* TASK DIRECTIONS
Within the listing below, locate all lines containing the word "front". Copy each one.

* MATERIAL SUPPLIED
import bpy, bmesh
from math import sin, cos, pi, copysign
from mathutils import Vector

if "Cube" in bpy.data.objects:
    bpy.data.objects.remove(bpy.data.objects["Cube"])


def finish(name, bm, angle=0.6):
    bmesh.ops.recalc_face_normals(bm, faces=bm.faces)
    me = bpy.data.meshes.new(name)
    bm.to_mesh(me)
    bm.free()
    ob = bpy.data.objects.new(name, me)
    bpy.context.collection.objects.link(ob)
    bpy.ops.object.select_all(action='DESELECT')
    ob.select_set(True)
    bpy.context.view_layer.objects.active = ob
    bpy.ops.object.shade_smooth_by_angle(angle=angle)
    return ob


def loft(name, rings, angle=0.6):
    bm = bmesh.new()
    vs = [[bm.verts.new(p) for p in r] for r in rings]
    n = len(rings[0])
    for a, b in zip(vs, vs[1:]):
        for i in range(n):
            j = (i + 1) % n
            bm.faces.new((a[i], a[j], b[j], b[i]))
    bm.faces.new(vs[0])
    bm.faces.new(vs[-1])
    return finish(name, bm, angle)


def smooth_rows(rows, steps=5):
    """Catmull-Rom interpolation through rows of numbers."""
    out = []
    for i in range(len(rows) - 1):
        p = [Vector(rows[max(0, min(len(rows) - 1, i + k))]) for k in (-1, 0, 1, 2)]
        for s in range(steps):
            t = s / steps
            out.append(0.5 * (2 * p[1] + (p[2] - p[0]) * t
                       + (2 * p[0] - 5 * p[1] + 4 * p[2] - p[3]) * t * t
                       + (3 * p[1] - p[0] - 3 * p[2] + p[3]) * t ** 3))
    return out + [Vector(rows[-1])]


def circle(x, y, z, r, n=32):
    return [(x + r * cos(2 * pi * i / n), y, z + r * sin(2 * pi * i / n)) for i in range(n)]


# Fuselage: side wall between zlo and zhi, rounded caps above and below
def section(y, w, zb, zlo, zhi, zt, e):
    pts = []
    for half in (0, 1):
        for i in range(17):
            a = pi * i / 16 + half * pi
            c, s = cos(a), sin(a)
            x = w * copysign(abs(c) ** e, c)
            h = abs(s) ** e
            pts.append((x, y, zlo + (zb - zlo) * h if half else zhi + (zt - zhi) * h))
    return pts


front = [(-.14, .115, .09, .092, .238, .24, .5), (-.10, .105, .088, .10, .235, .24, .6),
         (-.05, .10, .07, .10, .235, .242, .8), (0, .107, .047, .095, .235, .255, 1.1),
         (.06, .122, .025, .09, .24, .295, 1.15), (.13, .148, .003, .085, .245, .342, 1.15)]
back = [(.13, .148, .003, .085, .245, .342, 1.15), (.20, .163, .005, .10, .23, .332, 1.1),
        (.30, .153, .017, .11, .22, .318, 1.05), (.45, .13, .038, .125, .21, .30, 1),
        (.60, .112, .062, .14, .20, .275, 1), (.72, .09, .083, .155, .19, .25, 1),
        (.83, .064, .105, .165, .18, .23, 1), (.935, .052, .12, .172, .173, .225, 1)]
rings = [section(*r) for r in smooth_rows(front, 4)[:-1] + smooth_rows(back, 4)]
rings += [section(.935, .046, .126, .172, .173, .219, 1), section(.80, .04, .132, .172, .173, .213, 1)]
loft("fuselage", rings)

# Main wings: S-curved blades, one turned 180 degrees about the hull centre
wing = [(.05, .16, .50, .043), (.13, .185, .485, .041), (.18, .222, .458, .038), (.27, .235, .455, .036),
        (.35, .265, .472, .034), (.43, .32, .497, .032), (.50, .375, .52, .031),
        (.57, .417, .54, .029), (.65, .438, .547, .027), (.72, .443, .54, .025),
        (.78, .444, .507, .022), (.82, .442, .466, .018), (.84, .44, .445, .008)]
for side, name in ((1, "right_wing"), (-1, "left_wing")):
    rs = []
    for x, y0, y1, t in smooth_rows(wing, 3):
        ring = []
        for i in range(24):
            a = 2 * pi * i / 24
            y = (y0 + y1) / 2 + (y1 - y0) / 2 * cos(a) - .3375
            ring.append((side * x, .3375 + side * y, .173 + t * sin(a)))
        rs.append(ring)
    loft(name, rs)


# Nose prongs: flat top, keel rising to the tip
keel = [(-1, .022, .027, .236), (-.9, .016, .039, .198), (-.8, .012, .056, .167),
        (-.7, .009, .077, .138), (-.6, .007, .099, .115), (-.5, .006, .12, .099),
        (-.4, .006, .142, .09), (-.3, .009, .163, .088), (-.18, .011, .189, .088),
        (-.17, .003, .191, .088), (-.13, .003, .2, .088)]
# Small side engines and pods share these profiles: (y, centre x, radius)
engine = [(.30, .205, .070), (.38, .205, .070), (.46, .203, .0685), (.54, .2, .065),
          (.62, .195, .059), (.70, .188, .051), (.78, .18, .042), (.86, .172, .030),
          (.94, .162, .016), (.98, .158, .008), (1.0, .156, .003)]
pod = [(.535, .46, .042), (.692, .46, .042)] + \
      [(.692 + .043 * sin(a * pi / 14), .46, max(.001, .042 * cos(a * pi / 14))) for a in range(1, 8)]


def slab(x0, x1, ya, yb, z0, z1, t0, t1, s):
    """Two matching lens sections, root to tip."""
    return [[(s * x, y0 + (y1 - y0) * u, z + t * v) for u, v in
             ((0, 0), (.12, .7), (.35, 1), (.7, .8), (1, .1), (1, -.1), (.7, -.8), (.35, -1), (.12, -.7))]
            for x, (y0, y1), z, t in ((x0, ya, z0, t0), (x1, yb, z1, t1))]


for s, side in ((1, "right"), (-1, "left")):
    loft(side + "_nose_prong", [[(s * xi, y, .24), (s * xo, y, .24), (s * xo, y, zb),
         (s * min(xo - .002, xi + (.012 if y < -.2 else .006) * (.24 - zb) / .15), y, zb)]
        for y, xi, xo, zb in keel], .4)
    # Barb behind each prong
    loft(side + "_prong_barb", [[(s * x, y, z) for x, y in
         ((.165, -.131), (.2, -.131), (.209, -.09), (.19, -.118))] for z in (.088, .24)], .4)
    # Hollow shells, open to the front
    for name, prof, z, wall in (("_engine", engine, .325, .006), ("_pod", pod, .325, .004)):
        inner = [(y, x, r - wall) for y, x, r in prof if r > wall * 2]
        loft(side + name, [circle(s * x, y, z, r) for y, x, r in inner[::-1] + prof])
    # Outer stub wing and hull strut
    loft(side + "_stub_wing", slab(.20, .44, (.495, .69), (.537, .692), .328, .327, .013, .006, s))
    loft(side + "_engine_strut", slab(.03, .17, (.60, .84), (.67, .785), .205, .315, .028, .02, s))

* EXERCISE SOLUTION
front = [(-.14, .115, .09, .092, .238, .24, .5), (-.10, .105, .088, .10, .235, .24, .6),
rings = [section(*r) for r in smooth_rows(front, 4)[:-1] + smooth_rows(back, 4)]
    # Hollow shells, open to the front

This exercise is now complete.